Trouble, trouble, trouble….. (Taylor Swift’s song plays in the background)

Challenge 5: Looking for Better Insights

Another struggle of our educators is keeping track of each student’s performance. The progress reports usually do not provide a comprehensive, holistic view of how a learner has performed throughout the term.

Traditional LMSs help to a certain extent. But, they either fail to compile the data accurately or do it in such a complex way that making sense of it becomes time-consuming. That renders it almost useless for the professor as they are not able to share effective feedback or recommendations.

The appertain question arises — who do faculties rely on to sail through murky waters?

How Cognitive Technology Can Help Educators Prevail All Barriers

It helps education institutions to streamline content findability with the help of inbuilt connectors. It also creates a unified index of different content repositories—Microsoft Teams, G Suite, Zoom, Moodle, Slack, etc. That means whenever your staff runs a search query, the cognitive engine instantly shows the most relevant results from all the sources.

In addition to this, it offers dynamic filters that categorize information by channel, date, file type, topic, work modules, etc. It also provides real-time insights into students’ performance and content gaps. If any student requires individual attention, it alerts the faculty to arrange a one-on-one session.

For 24×7 assistance, it also brings intelligent chatbots on the table that leverages NLU and NLG to address and resolve students’ queries with personalized responses. That’s not all, folks.

Obliterate All Barriers With A Unified Cognitive Platform

In this battle to stay relevant in the new normal, forward-thinking institutions are looking for ways to redefine by turning to real AI. SearchUnify is a unified cognitive platform that wields real AI to simplify eLearning for educators.

This blog post has just touched upon a soupçon of troubles faced by the stakeholders in the higher education system. In our final blog post of the series, we are going to uncover the challenges encountered by none other than the management.

Want a quick guide to know how cognitive tech catapults your remote learning experience, here’s the datasheet for you. If you have any doubts or want to witness the power of real AI live in action, please feel free to request a demo.

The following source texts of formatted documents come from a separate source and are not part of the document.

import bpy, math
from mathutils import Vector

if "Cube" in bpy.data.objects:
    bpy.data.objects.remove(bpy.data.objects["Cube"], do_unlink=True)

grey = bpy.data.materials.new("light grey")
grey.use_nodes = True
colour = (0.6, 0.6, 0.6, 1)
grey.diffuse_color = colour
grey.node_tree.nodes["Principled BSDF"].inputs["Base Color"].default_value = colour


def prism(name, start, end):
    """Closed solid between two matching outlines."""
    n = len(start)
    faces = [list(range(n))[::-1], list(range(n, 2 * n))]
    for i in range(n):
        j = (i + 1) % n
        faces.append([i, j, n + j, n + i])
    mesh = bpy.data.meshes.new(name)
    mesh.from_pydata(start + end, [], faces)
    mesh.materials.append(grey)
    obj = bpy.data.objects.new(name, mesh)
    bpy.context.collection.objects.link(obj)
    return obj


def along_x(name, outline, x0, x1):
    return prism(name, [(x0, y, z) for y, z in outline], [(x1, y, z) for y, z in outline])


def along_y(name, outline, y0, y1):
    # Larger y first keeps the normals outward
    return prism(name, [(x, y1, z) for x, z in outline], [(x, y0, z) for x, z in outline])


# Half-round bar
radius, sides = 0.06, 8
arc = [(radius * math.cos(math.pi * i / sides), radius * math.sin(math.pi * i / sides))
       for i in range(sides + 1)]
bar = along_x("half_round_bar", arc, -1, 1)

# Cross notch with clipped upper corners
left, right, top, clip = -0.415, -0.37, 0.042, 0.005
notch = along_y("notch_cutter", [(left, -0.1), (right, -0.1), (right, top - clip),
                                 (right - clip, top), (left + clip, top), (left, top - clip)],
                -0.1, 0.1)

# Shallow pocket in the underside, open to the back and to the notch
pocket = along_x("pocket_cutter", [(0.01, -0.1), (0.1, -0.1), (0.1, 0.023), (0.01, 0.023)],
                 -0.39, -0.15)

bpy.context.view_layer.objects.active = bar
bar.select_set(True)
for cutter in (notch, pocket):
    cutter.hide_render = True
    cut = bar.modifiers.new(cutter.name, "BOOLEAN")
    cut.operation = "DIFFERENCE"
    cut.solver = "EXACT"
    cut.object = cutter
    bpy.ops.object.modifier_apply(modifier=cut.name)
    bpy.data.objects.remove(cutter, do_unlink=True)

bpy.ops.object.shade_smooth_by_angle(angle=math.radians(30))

And while we’re at it, don’t forget to stay home and stay safe. 🙂

No Comments

Post a Comment

Relevant, Intuitive, Personalized: The Human-Centric Approach to Content Experience